Our focus now is on getting him home quickly to join his loved ones, who miss him deeply. We are asking that the DPRK authorities take into account his health and his age and, as an act of humanitarian compassion, allow him to depart immediately for home. All of us want this ordeal to end and for the 85 year-old head of our extended family to be with us once more.
The Newman Family
North Korea state media claims Newman apologized for alleged crimes during the war and for "hostile acts'' against the North during his trip.
North Korean authorities released video showing Newman, wearing glasses, a blue button-down shirt and tan trousers, reading his alleged apology, which was dated Nov. 9 and couldn't be independently confirmed. Pyongyang has been accused of previously coercing statements from detainees. There was no way to reach Newman and determine the circumstances of the alleged confession. But it was riddled with stilted English and grammatical errors, such as "I want not punish me.''
The apology can be seen as Pyongyang taking steps needed to release Newman, said Yoo Ho-Yeol, a professor of North Korea studies at Korea University in Seoul. North Korea likely issued the confession in the form of an apology to resolve Newman's case quickly without starting legal proceedings, Yoo said.

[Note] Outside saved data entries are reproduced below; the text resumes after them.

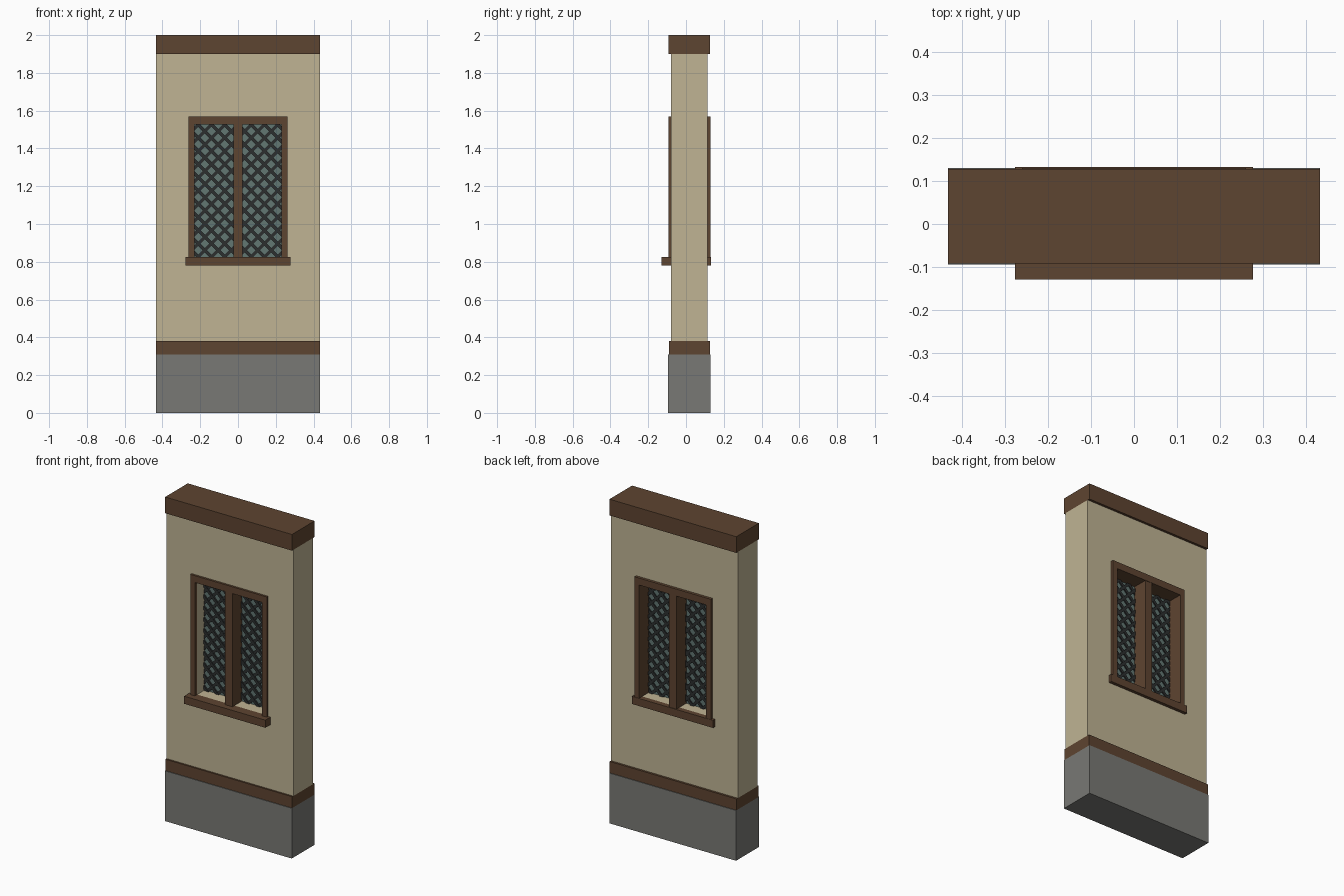
import bpy, bmesh, math
from mathutils import Vector, Matrix

if "Cube" in bpy.data.objects:
    bpy.data.objects.remove(bpy.data.objects["Cube"])


def material(name, rgb):
    m = bpy.data.materials.new(name)
    m.diffuse_color = (*[(c / 255) ** 2.2 for c in rgb], 1)
    m.use_nodes = True
    m.node_tree.nodes["Principled BSDF"].inputs["Base Color"].default_value = m.diffuse_color
    return m


PLASTER = material("plaster", (190, 178, 146))
WOOD = material("dark_wood", (94, 70, 52))
STONE = material("stone", (120, 120, 116))
GLASS = material("glass", (98, 118, 114))
LEAD = material("lead", (48, 50, 50))


def finish(name, bm, mat):
    bmesh.ops.recalc_face_normals(bm, faces=bm.faces)
    me = bpy.data.meshes.new(name)
    bm.to_mesh(me)
    bm.free()
    me.materials.append(mat)
    ob = bpy.data.objects.new(name, me)
    bpy.context.collection.objects.link(ob)
    return ob


def add_box(bm, x0, x1, y0, y1, z0, z1):
    size = Vector((x1 - x0, y1 - y0, z1 - z0))
    mid = Vector((x0 + x1, y0 + y1, z0 + z1)) / 2
    bmesh.ops.create_cube(bm, size=1, matrix=Matrix.Translation(mid) @ Matrix.Diagonal((*size, 1)))


def box(name, mat, *bounds):
    bm = bmesh.new()
    add_box(bm, *bounds)
    return finish(name, bm, mat)


def ring(name, mat, outer, inner, y0, y1):
    """Rectangular slab with a rectangular hole; rects are x0, x1, z0, z1."""
    bm = bmesh.new()

    def loop(r, y):
        return [bm.verts.new((x, y, z)) for x, z in
                ((r[0], r[2]), (r[1], r[2]), (r[1], r[3]), (r[0], r[3]))]
    loops = [loop(outer, y0), loop(outer, y1), loop(inner, y1), loop(inner, y0)]
    for a, b in zip(loops, loops[1:] + loops[:1]):
        for i in range(4):
            j = (i + 1) % 4
            bm.faces.new((a[i], a[j], b[j], b[i]))
    return finish(name, bm, mat)


W = 0.433                                  # half width of the wall
OX, OZ0, OZ1 = 0.23, 0.826, 1.526          # window opening
MID = 0.018                                # middle of the wall thickness

# Wall courses
box("stone_base", STONE, -W, W, -0.094, 0.13, 0, 0.31)
box("lower_rail", WOOD, -W, W, -0.09, 0.126, 0.31, 0.38)
ring("plaster_wall", PLASTER, (-W, W, 0.38, 1.9), (-OX, OX, OZ0, OZ1), -0.079, 0.113)
box("top_beam", WOOD, -W, W, -0.092, 0.128, 1.9, 2.0)

# Window frames: shallow on the front, lining the reveal on the back
for side, y0, y1, s0, s1, inset in (("front", -0.092, -0.07, -0.129, -0.07, 0),
                                    ("back", MID, 0.13, 0.10, 0.132, 0.001)):
    bm = bmesh.new()
    for s in (-1, 1):
        a, b = sorted((s * (OX - inset), s * 0.261))
        add_box(bm, a, b, y0, y1, OZ0, 1.568)
    add_box(bm, -OX, OX, y0, y1, OZ1 - inset, 1.568)
    finish(side + "_frame", bm, WOOD)
    box(side + "_sill", WOOD, -0.277, 0.277, s0, s1, 0.779, OZ0)
box("mullion", WOOD, -0.025, 0.025, -0.09, 0.128, OZ0, OZ1)

# Glass and diamond lattice clipped to the opening
box("glass", GLASS, -OX, OX, MID - 0.015, MID + 0.015, OZ0, OZ1)
bm = bmesh.new()
STEP, ZC = 0.07, (OZ0 + OZ1) / 2
for s in (-1, 1):
    for k in range(-8, 9):
        m = (Matrix.Translation((0, MID, ZC + k * STEP)) @ Matrix.Rotation(s * math.pi / 4, 4, 'Y')
             @ Matrix.Diagonal((2, 0.046 + 0.002 * s, 0.017, 1)))
        bmesh.ops.create_cube(bm, size=1, matrix=m)
for co, no in (((OX, 0, 0), (1, 0, 0)), ((-OX, 0, 0), (-1, 0, 0)),
               ((0, 0, OZ1), (0, 0, 1)), ((0, 0, OZ0), (0, 0, -1))):
    bmesh.ops.bisect_plane(bm, geom=bm.verts[:] + bm.edges[:] + bm.faces[:],
                           plane_co=co, plane_no=no, clear_outer=True)
finish("lattice", bm, LEAD)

North Korea is extremely sensitive about any criticism and regularly accuses Washington and Seoul of seeking to overthrow its authoritarian system through various means _ claims the U.S. and South Korea dismiss. The State Department has repeatedly warned Americans about traveling to the country, citing the risk of arbitrary detention.
Whatever the reasons behind the detention, it could hurt impoverished North Korea's efforts to encourage a growing tourism trade seen as a rare source of much-needed foreign currency.
Tourism is picking up in North Korea, despite strong warnings from the State Department, most recently this week. Americans travel there each year, many as part of humanitarian efforts or to find long-lost relatives or to see a closed society few outsiders get to visit.